Dec. 2, 2009 -- Tiger Woods broke his silence on his bizarre car crash last weekend and the following barrage of allegations of infidelity in a statement today, admitting "transgressions" and "personal sins."
"I have let my family down, and I regret those transgressions with all of my heart," Woods said in the statement on his Web site. "I have not been true to my values and the behavior my family deserves. I am not without faults, and I am far short of perfect. I am dealing with my behavior and personal failings behind closed doors with my family. Those feelings should be shared by us alone.
"Although I am a well-known person and have made my career as a professional athlete, I have been dismayed to realize the full extent of what tabloid scrutiny really means. For the last week, my family and I have been hounded to expose intimate details of our personal lives," Woods said.
Woods categorically denied reports that domestic violence could have played any role in the car accident as "utterly false and malicious."
Woods also objected to the invasive media attention, saying "personal sins should not require press releases and problems within a family shouldn't have to mean public confessions."
While Tiger does not clarify the "transgressions," the statement came after a 24-year-old Los Vegas cocktail waitress claimed to have had a nearly three-year-long affair with the golf superstar. She said she had evidence to prove it.
In a voicemail, apparently from Woods to waitress Jaimee Grubbs, posted on the US Weekly Web site, a panicked voice identified as Woods by US Weekly apparently begs Grubbs to change her voicemail greeting. The voicemail is from Nov. 24, the day before reports of his alleged affairs surfaced, according to US Weekly.
"Hey it's Tiger. I need you to do me a huge favor," Woods says in the message. "Can you please, uh, take your name off your phone? My wife went through my phone and may be calling you. If you can, please take your name off that and, um, what do you call it, just have it as a number on the voice mail. Just have it as your telephone number. You have to do this for me. Huge. Quickly. Bye."
The voice mail is accompanied by a lengthy article in which Grubbs claims to have had 20 sexual encounters with Woods since April 2007. She also claims to have more than "300 racy texts from Woods" as well as photos.
International attention was thrust on Woods this weekend following a bizarre car crash early Friday morning that sent Woods temporarily to the hospital and fueled a barrage of media speculation that the crash might be linked to tabloid reports Woods' had allegedly been cheating on his wife model Elin Nordegren with New York nightclub hostess Rachel Utichel.
Utichel categorically denied any romantic involvement with Woods on Tuesday. Later that day Grubbs' claims about her affair with Woods appeared on the US Weekly Web site.
Before Grubbs spoke out about their alleged relationship, Woods apparently referenced the tabloid allegations of the affair with Utichel in a statement on his Web site following the accident.

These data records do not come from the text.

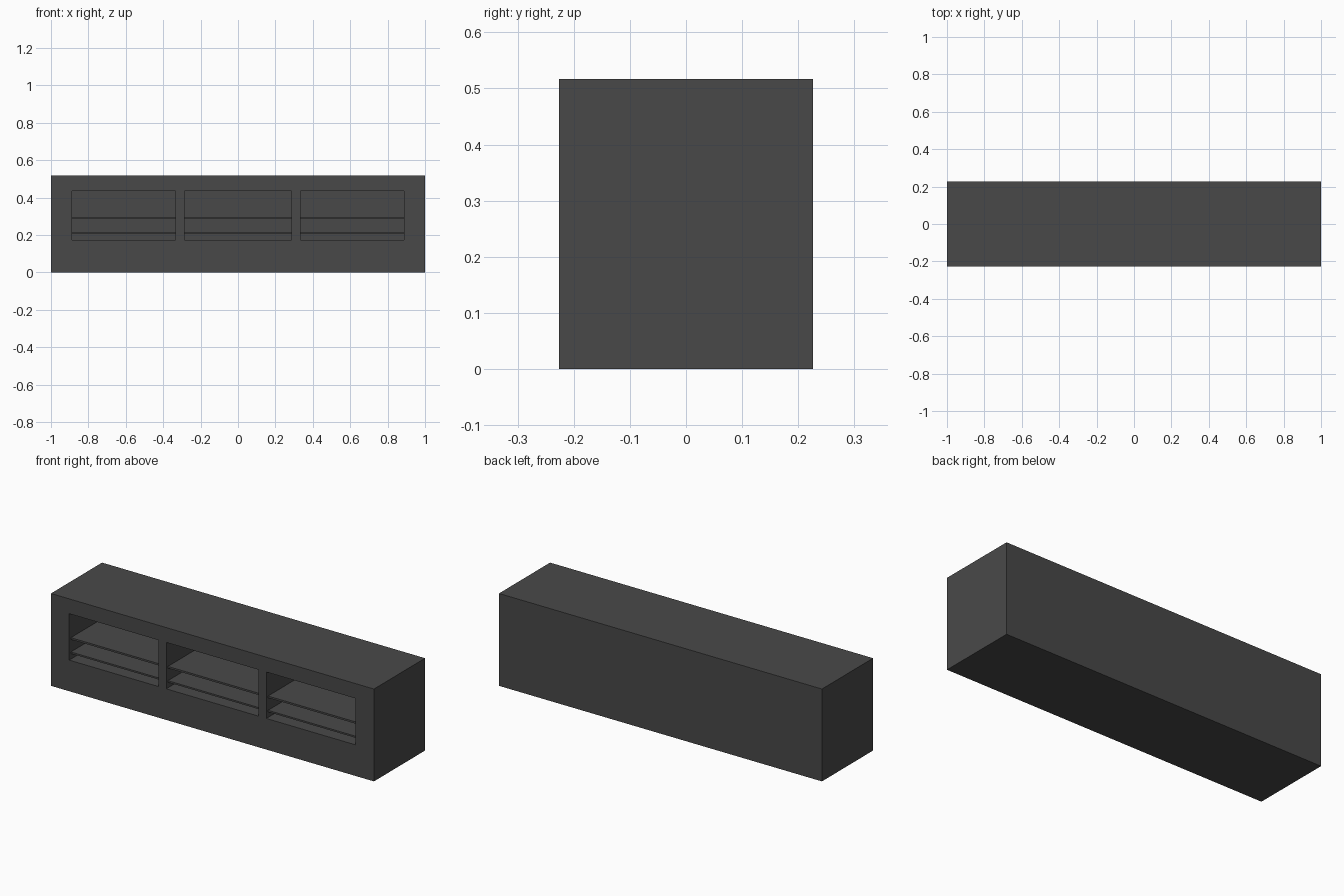
import bpy
import bmesh
from mathutils import Matrix, Vector

if "Cube" in bpy.data.objects:
    bpy.data.objects.remove(bpy.data.objects["Cube"])

charcoal = bpy.data.materials.new("charcoal grey")
charcoal.diffuse_color = (0.066, 0.066, 0.066, 1.0)
charcoal.use_nodes = True
charcoal.node_tree.nodes["Principled BSDF"].inputs["Base Color"].default_value = charcoal.diffuse_color

W, D, H = 1.0, 0.226, 0.517          # half width, half depth, height
BAYS = [(-0.887, -0.334), (-0.286, 0.286), (0.334, 0.887)]
BAY_Z = (0.174, 0.434)
SHELVES = [(0.205, 0.214), (0.284, 0.294)]
BACK_Y = 0.20


def boxes(name, spans):
    """One object made of axis-aligned boxes given as (x, y, z) spans."""
    bm = bmesh.new()
    for span in spans:
        size = Vector([b - a for a, b in span])
        mid = Vector([(a + b) / 2 for a, b in span])
        bmesh.ops.create_cube(bm, size=1.0, matrix=Matrix.Translation(mid) @ Matrix.Diagonal(size.to_4d()))
    mesh = bpy.data.meshes.new(name)
    bm.to_mesh(mesh)
    bm.free()
    mesh.materials.append(charcoal)
    obj = bpy.data.objects.new(name, mesh)
    bpy.context.collection.objects.link(obj)
    return obj


# Cabinet body with three open bays cut from the front
cabinet = boxes("cabinet_body", [((-W, W), (-D, D), (0, H))])
cutter = boxes("bay_cutter", [(x, (-D - 0.1, BACK_Y), BAY_Z) for x in BAYS])
cutter.hide_render = True
mod = cabinet.modifiers.new("bays", 'BOOLEAN')
mod.operation = 'DIFFERENCE'
mod.solver = 'EXACT'
mod.object = cutter
bpy.context.view_layer.objects.active = cabinet
bpy.ops.object.modifier_apply(modifier=mod.name)
bpy.data.objects.remove(cutter, do_unlink=True)

# Two thin shelves in each bay, set just behind the front
for name, z in zip(("lower_shelves", "upper_shelves"), SHELVES):
    boxes(name, [(x, (-D + 0.015, BACK_Y), z) for x in BAYS])
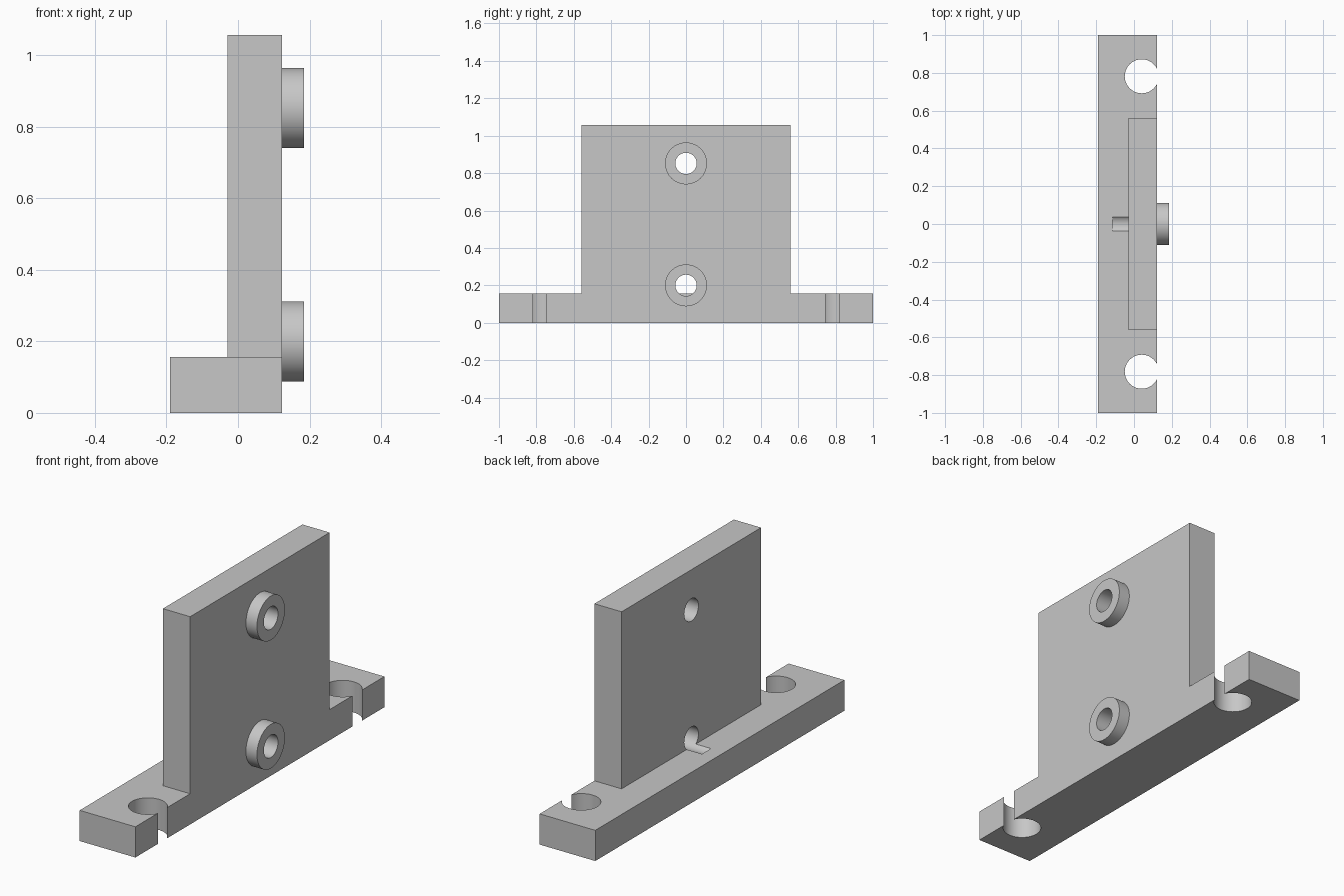
import bpy, bmesh, math
from mathutils import Matrix, Vector

cube = bpy.data.objects.get("Cube")
if cube:
    bpy.data.objects.remove(cube, do_unlink=True)

# Main dimensions
BACK, STEP, FACE, BOSS_END = -0.19, -0.03, 0.123, 0.185
BASE_TOP, TOP = 0.156, 1.056
HALF_LENGTH, HALF_PLATE = 1.0, 0.56
BORE_HEIGHTS = (0.2, 0.852)

grey = bpy.data.materials.new("plain grey")
grey.use_nodes = True
grey.diffuse_color = (0.57, 0.57, 0.57, 1)
grey.node_tree.nodes["Principled BSDF"].inputs["Base Color"].default_value = grey.diffuse_color


def add_object(name, bm):
    bmesh.ops.recalc_face_normals(bm, faces=bm.faces)
    mesh = bpy.data.meshes.new(name)
    bm.to_mesh(mesh)
    bm.free()
    mesh.materials.append(grey)
    obj = bpy.data.objects.new(name, mesh)
    bpy.context.collection.objects.link(obj)
    return obj


def cylinder(name, start, end, radius):
    """Round bar running from start to end."""
    start, end = Vector(start), Vector(end)
    axis = end - start
    turn = axis.to_track_quat('Z', 'Y').to_matrix().to_4x4()
    bm = bmesh.new()
    bmesh.ops.create_cone(bm, cap_ends=True, segments=64, radius1=radius, radius2=radius,
                          depth=axis.length,
                          matrix=Matrix.Translation((start + end) / 2) @ turn)
    return add_object(name, bm)


def combine(target, tool, operation):
    """Apply a boolean and discard its helper."""
    tool.hide_render = True
    mod = target.modifiers.new(operation, 'BOOLEAN')
    mod.operation, mod.solver, mod.object = operation, 'EXACT', tool
    bpy.context.view_layer.objects.active = target
    bpy.ops.object.modifier_apply(modifier=mod.name)
    bpy.data.objects.remove(tool, do_unlink=True)


# Upright plate and foot: T-shaped profile extruded through the depth
half = [(HALF_LENGTH, 0), (HALF_LENGTH, BASE_TOP), (HALF_PLATE, BASE_TOP), (HALF_PLATE, TOP)]
outline = half + [(-y, z) for y, z in reversed(half)]
bm = bmesh.new()
profile = bm.faces.new([bm.verts.new((BACK, y, z)) for y, z in outline])
extruded = bmesh.ops.extrude_face_region(bm, geom=[profile], use_keep_orig=True)["geom"]
bmesh.ops.translate(bm, vec=(FACE - BACK, 0, 0),
                    verts=[v for v in extruded if isinstance(v, bmesh.types.BMVert)])
bracket = add_object("mounting_bracket", bm)

# Step that leaves the foot projecting behind the thin plate
bm = bmesh.new()
bmesh.ops.create_cube(bm, size=1, matrix=Matrix.Translation((STEP - 0.5, 0, BASE_TOP + 0.75))
                      @ Matrix.Diagonal((1, 3, 1.5, 1)))
combine(bracket, add_object("step_cutter", bm), 'DIFFERENCE')

# Raised bosses, then through bores (the lower one grooves the foot)
for z in BORE_HEIGHTS:
    combine(bracket, cylinder("boss", (0.05, 0, z), (BOSS_END, 0, z), 0.112), 'UNION')
    combine(bracket, cylinder("bore_cutter", (-0.115, 0, z), (0.3, 0, z), 0.057), 'DIFFERENCE')

# Open round notches at both ends of the foot
for side in (-1, 1):
    y = side * 0.782
    combine(bracket, cylinder("notch_cutter", (0.041, y, -0.1), (0.041, y, 0.3), 0.09),
            'DIFFERENCE')

# Smooth round walls with sharp rims
bpy.ops.object.select_all(action='DESELECT')
bracket.select_set(True)
bpy.context.view_layer.objects.active = bracket
bpy.ops.object.shade_smooth_by_angle(angle=math.radians(30))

The statement praised his wife for "acting courageously" to help him after his accident and denounced "unfounded and malicious rumors that are currently circulating about my family and me." Woods lawyer and agent would not comment to "Good Morning America" about the alleged affair with Grubbs.
Lawyer: Injuries Consistent With Car Crash
After a five-day investigation, the Florida Highway Patrol announced Tuesday Woods was issued a traffic citation for careless driving. His lawyer said Woods paid a $164 fine and lost four points on his license. He will not face criminal charges stemming from last week's car crash, investigators said.
"We are pleased with the outcome," said Tiger's attorney Mark NeJame. "It's over."
Bill Sharpe, the attorney for the family of Linda Adams and her son Jarius, who is believed to be the 911 caller, said that Woods' injuries were "consistent with a car accident" and "inconsistent with being beaten up."
"None of his injuries looked like he was beat up with a golf club," said Sharpe.
The Adams family said they "comforted Mrs. Woods," who looked "upset," said Sharpe, speaking from his Orlando, Fla., law office.
Tigers appeared "woozy" when the Adams first saw him and instructed the golfer not to move until help arrived, said Sharpe.
Sharpe added that none of the Adams reported seeing any evidence that suggested a domestic dispute and did not hear anything that would suggest otherwise. No evidence of drugs or alcohol were seen on the scene by family either, said Sharpe.
Adams is believed to have called authorities after Woods plowed his SUV into a fire hydrant and then a tree outside his Windermere, Fla., home early last Friday morning.
Woods' wife, Elin Nordegren, reportedly used a golf club to smash a window of his SUV to get him out.
Sharpe said Tuesday that his clients did not see any golf clubs at the scene of the accident.